HIV, Malaria Interventions Help Reduce Mortality Among Young Children, Challenges Remain, UNICEF Report Says
Disease interventions, such as the use of insecticide-treated nets to prevent malaria and increased access to HIV treatment and prevention, have helped reduce the number of deaths among children younger than age five worldwide to 9.2 million in 2007, down from 9.7 million in 2006 and 12.7 million in 1990, according to a UNICEF report published Friday in the journal Lancet, Reuters reports (Kahn, Reuters, 9/12). Although deaths among children younger than age five have declined by more than 50% since 1990 in East Asia, the Pacific, Latin America, the Caribbean, and Central and Eastern Europe, progress remains "grossly insufficient," particularly in much of sub-Saharan Africa and South Asia, the report said (BBC News, 9/12).

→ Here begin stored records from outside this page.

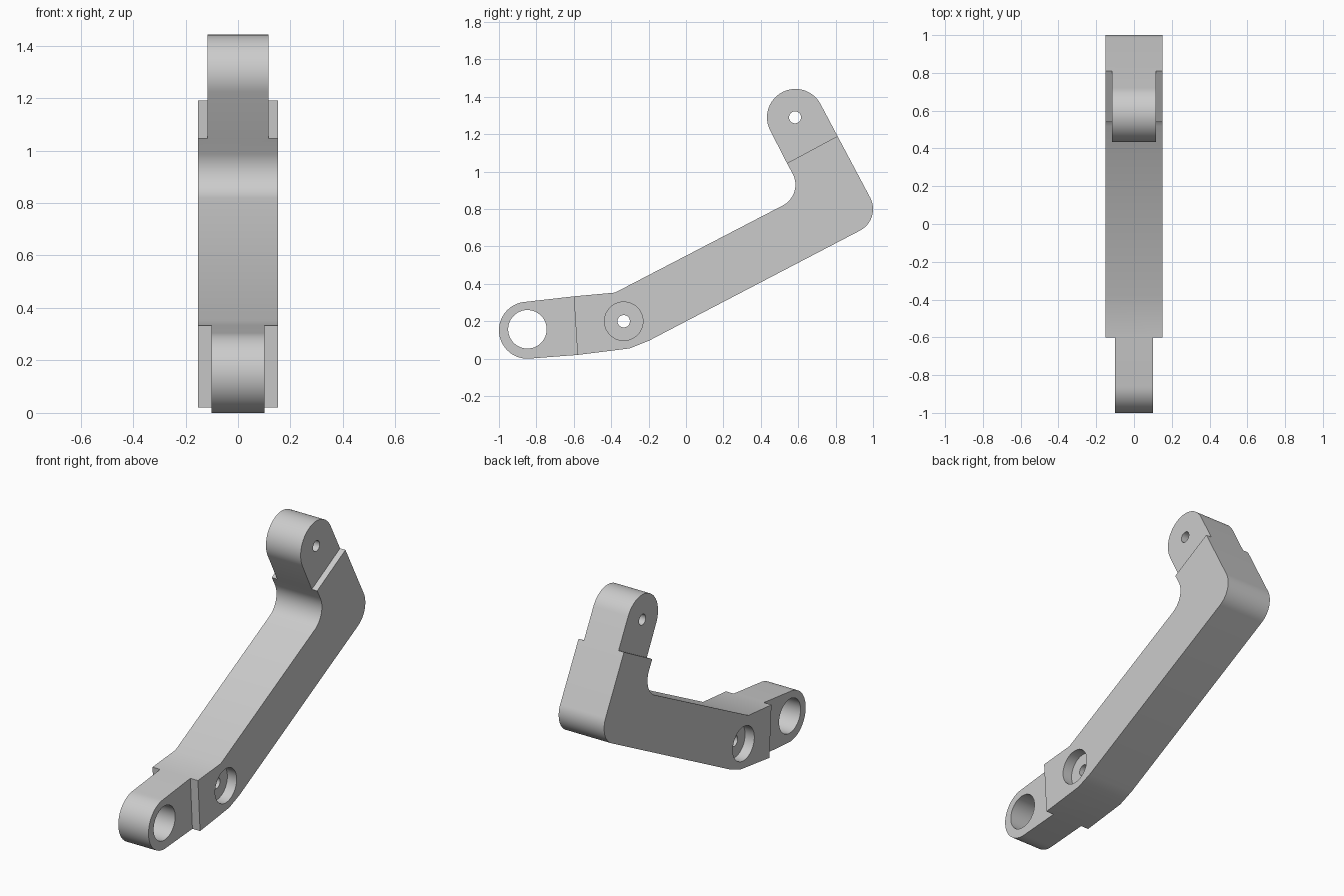
import bpy, bmesh
from math import cos, sin, radians

cube = bpy.data.objects.get("Cube")
if cube:
    bpy.data.objects.remove(cube, do_unlink=True)

grey = bpy.data.materials.new("plain_grey")
grey.use_nodes = True
GREY = (0.6, 0.6, 0.6, 1)
grey.diffuse_color = GREY
grey.node_tree.nodes["Principled BSDF"].inputs["Base Color"].default_value = GREY


def arc(cy, cz, r, a0, a1, n=16):
    """Points (y, z) along an arc, angles in degrees."""
    return [(cy + r * cos(radians(a0 + (a1 - a0) * i / n)),
             cz + r * sin(radians(a0 + (a1 - a0) * i / n))) for i in range(n + 1)]


def slab(name, profile, x0, x1):
    """Side profile extruded across x."""
    bm = bmesh.new()
    face = bm.faces.new([bm.verts.new((x0, y, z)) for y, z in profile])
    out = bmesh.ops.extrude_face_region(bm, geom=[face])
    verts = [v for v in out["geom"] if isinstance(v, bmesh.types.BMVert)]
    bmesh.ops.translate(bm, verts=verts, vec=(x1 - x0, 0, 0))
    bmesh.ops.recalc_face_normals(bm, faces=bm.faces)
    mesh = bpy.data.meshes.new(name)
    bm.to_mesh(mesh)
    bm.free()
    mesh.materials.append(grey)
    obj = bpy.data.objects.new(name, mesh)
    bpy.context.collection.objects.link(obj)
    return obj


def combine(target, other, operation):
    """Boolean, applied, with the helper removed."""
    mod = target.modifiers.new("boolean", 'BOOLEAN')
    mod.operation, mod.solver, mod.object = operation, 'EXACT', other
    bpy.ops.object.select_all(action='DESELECT')
    bpy.context.view_layer.objects.active = target
    target.select_set(True)
    bpy.ops.object.modifier_apply(modifier=mod.name)
    bpy.data.objects.remove(other, do_unlink=True)


def drill(target, y, z, r, x0=-0.3, x1=0.3):
    cutter = slab("hole_cutter", arc(y, z, r, 0, 352.5, 47), x0, x1)
    cutter.hide_render = True
    combine(target, cutter, 'DIFFERENCE')


# Wide bent arm with rounded elbow
arm = slab("bent_arm", [(-0.60, 0.333), (-0.38, 0.353)]
           + arc(0.46, 0.93, 0.125, -62.5, 27.5)
           + [(0.54, 1.045), (0.81, 1.19)]
           + arc(0.87, 0.80, 0.13, 27.5, -62.5)
           + [(-0.20, 0.095), (-0.30, 0.055), (-0.58, 0.02)], -0.152, 0.152)

# Narrow rounded lugs at both ends, rooted inside the arm
upper = slab("upper_lug", arc(0.585, 1.29, 0.152, 28, 206, 32)
             + [(0.54, 1.045), (0.60, 1.02), (0.80, 1.12), (0.81, 1.19)], -0.116, 0.116)
lower = slab("lower_lug", arc(-0.848, 0.152, 0.152, 95, 273, 32)
             + [(-0.58, 0.02), (-0.54, 0.06), (-0.54, 0.30), (-0.60, 0.333)], -0.101, 0.101)
combine(arm, upper, 'UNION')
combine(arm, lower, 'UNION')

# Pin holes, and the counterbored pivot
drill(arm, 0.583, 1.29, 0.032)
drill(arm, -0.848, 0.157, 0.103)
drill(arm, -0.333, 0.20, 0.033)
for side in (-1, 1):
    drill(arm, -0.333, 0.20, 0.103, *sorted((side * 0.09, side * 0.3)))

bpy.ops.object.select_all(action='DESELECT')
arm.select_set(True)
bpy.context.view_layer.objects.active = arm
bpy.ops.object.shade_smooth_by_angle(angle=radians(25))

Although countries such as Eritrea, Ethiopia, Malawi, Mozambique and Niger have made progress in reducing child mortality rates, HIV/AIDS remains a major cause of death in sub-Saharan Africa, the report said. Nearly half of the 9.2 million deaths among children younger than age five occurred in sub-Saharan Africa, according to the report (Reuters, 9/12). The report noted that deaths from AIDS-related causes have declined among children younger than age five in Botswana, Lesotho and Swaziland (BBC News, 9/12).
In 2007, the worldwide mortality rate for children younger than age five was 68 deaths per 1,000 live births, down from 72 deaths per 1,000 live births in 2006 and 93 deaths per 1,000 live births in 1990 (Reuters, 9/12). In industrialized nations, the mortality rate for children younger than age five was six deaths per 1,000 live births in 2007, compared with 147 deaths per 1,000 live births in sub-Saharan Africa and 78 deaths per 1,000 live births in South Asia (AFP/Yahoo! News, 9/11). Sierra Leone had the highest child mortality rate worldwide in 2007, with 262 deaths for every 1,000 children younger than age five. UNICEF Executive Director Ann Veneman noted that the mortality rate among children younger than age five has declined by more than 60% worldwide since 1960 and that "new data shows that downward trend continues."
According to UNICEF, improved HIV prevention likely will increase survival rates among young children. In addition, Veneman said that improvements in many basic health interventions -- such as ITN use, immunizations, and HIV/AIDS treatment and prevention -- are "encouraging" and likely will lead to additional declines in child mortality in the coming years (BBC News, 9/12).
The report is available online (.pdf).